Provided material START
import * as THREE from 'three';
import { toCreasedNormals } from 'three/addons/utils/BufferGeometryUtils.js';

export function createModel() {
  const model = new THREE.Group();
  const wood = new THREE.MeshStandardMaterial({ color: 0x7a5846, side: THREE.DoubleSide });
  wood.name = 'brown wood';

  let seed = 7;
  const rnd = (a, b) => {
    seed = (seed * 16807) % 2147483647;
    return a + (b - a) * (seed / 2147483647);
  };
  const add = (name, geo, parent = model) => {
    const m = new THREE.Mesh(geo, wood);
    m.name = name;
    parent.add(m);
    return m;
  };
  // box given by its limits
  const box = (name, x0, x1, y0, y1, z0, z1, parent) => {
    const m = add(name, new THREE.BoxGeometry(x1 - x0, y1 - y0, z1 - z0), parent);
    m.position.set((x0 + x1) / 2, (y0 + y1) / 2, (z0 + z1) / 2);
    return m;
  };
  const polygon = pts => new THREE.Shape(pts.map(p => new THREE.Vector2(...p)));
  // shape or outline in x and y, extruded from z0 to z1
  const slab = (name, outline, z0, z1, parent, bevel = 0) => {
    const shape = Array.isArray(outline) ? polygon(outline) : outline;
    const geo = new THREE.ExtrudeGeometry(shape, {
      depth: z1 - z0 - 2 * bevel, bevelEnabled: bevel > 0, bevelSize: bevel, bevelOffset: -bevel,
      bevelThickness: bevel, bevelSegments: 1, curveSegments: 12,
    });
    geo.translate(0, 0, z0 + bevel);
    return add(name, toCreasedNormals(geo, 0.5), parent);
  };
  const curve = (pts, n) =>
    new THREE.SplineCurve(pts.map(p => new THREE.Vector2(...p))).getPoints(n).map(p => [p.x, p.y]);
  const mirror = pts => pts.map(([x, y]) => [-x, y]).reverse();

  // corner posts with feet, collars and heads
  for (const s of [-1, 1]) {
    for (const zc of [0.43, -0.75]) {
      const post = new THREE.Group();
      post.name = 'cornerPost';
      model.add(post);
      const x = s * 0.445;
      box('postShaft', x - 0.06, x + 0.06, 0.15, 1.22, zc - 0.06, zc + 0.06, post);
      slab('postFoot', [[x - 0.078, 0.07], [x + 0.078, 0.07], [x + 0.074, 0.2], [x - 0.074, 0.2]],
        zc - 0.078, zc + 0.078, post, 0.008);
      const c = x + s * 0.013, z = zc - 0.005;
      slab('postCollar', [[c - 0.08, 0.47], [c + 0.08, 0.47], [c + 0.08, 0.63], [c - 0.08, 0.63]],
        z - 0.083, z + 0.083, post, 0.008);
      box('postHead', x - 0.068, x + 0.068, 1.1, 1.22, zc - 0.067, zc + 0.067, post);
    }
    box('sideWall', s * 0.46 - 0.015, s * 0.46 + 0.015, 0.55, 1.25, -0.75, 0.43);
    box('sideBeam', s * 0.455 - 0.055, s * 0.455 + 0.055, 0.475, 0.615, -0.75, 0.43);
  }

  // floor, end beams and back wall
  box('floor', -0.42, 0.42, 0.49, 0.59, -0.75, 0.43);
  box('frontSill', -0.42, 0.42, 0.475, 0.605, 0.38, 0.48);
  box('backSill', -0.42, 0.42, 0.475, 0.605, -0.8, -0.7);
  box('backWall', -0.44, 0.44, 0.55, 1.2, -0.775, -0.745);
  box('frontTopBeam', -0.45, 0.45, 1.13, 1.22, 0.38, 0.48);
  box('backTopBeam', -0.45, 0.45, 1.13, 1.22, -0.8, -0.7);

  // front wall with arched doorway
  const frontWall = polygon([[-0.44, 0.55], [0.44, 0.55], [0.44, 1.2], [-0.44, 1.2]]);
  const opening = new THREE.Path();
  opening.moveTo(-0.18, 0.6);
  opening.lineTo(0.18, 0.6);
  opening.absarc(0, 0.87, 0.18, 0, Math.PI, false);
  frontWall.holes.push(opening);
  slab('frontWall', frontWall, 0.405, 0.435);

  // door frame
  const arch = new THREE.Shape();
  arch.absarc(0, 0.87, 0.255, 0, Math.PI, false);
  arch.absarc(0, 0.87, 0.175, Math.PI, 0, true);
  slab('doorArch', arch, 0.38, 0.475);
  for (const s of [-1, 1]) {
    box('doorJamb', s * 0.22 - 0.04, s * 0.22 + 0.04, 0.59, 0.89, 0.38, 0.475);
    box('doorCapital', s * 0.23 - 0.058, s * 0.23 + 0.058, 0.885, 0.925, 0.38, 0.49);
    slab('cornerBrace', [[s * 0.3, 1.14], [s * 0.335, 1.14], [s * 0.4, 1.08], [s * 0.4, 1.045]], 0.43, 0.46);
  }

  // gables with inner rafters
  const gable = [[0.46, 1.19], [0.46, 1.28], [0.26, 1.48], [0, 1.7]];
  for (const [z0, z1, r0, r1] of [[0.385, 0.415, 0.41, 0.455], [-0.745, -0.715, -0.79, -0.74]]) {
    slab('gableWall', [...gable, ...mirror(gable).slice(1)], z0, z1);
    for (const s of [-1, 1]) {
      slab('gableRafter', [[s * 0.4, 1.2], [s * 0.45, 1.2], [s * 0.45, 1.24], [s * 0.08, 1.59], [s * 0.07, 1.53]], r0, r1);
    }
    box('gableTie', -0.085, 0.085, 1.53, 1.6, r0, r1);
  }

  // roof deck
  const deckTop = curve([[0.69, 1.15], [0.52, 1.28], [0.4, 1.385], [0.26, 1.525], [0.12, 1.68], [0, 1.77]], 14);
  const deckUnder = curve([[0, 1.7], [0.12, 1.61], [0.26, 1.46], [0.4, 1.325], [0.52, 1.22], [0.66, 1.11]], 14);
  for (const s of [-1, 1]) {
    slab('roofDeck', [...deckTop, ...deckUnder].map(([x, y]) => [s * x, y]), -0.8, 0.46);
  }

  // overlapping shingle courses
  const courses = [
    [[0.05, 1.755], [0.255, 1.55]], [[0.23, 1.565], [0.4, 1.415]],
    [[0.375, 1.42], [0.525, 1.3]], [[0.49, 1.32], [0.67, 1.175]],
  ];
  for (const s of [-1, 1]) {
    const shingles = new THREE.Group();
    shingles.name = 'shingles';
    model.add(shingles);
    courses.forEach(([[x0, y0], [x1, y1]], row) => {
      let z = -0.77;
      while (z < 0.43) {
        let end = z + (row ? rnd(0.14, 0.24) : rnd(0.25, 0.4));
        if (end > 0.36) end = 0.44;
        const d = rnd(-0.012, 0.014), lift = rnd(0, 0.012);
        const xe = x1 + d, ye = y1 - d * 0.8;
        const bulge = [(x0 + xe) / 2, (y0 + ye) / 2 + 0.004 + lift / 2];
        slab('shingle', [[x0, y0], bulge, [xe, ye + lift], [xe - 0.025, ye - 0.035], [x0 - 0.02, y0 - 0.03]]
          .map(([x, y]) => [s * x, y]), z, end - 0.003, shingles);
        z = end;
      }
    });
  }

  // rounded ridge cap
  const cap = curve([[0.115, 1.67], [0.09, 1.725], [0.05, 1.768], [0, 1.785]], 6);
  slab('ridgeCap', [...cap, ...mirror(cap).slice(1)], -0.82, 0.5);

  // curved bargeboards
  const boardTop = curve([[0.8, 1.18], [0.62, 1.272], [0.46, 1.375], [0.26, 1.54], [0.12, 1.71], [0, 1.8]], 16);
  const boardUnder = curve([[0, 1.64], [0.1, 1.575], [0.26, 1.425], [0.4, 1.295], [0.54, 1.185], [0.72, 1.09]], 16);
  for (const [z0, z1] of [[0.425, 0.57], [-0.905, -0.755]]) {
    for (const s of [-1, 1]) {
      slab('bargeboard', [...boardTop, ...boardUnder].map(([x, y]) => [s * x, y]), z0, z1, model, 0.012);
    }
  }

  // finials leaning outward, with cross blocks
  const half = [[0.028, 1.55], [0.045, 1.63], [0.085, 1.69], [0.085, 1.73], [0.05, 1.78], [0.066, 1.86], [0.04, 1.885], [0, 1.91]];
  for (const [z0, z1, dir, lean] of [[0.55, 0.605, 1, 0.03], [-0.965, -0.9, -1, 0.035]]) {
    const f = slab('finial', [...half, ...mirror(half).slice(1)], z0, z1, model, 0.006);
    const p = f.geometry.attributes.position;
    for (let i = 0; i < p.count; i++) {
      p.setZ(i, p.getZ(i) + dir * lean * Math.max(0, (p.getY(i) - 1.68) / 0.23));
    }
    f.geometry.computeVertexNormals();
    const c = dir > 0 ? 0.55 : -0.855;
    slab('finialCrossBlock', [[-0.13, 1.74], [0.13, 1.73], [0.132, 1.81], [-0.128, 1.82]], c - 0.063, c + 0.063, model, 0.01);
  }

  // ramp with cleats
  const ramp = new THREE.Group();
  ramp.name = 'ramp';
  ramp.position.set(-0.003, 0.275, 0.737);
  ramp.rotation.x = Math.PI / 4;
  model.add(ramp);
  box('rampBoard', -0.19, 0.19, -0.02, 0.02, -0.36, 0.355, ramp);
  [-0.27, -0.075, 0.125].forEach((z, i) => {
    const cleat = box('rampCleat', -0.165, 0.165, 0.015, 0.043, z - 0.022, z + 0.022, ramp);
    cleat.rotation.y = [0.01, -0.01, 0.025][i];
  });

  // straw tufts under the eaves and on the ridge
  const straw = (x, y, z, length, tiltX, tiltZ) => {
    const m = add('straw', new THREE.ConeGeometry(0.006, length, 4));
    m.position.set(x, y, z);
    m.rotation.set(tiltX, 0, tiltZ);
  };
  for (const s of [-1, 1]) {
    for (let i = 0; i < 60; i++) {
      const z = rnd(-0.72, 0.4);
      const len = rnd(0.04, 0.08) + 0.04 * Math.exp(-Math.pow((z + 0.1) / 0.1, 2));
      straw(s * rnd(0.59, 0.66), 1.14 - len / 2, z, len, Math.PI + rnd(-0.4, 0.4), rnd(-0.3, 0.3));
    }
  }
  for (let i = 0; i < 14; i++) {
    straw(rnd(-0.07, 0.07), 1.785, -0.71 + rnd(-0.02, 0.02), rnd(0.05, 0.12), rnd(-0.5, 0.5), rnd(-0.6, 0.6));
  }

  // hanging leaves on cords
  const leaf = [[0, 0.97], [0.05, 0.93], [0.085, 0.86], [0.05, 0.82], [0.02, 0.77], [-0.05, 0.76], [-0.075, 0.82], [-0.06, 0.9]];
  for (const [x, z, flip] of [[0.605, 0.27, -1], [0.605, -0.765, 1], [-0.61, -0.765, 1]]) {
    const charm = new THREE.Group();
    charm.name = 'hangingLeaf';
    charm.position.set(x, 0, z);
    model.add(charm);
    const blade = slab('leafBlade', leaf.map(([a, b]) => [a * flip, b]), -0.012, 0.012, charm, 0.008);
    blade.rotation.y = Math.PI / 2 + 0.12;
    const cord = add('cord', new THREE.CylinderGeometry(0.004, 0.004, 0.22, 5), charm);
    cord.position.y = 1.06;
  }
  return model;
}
Provided material END
### Assignment
Both the first line of the data above and the line with "m.position.set((x0 + x1)" must be included; please return exactly those lines and the ones between them.

### Task solution
import * as THREE from 'three';
import { toCreasedNormals } from 'three/addons/utils/BufferGeometryUtils.js';

export function createModel() {
  const model = new THREE.Group();
  const wood = new THREE.MeshStandardMaterial({ color: 0x7a5846, side: THREE.DoubleSide });
  wood.name = 'brown wood';

  let seed = 7;
  const rnd = (a, b) => {
    seed = (seed * 16807) % 2147483647;
    return a + (b - a) * (seed / 2147483647);
  };
  const add = (name, geo, parent = model) => {
    const m = new THREE.Mesh(geo, wood);
    m.name = name;
    parent.add(m);
    return m;
  };
  // box given by its limits
  const box = (name, x0, x1, y0, y1, z0, z1, parent) => {
    const m = add(name, new THREE.BoxGeometry(x1 - x0, y1 - y0, z1 - z0), parent);
    m.position.set((x0 + x1) / 2, (y0 + y1) / 2, (z0 + z1) / 2);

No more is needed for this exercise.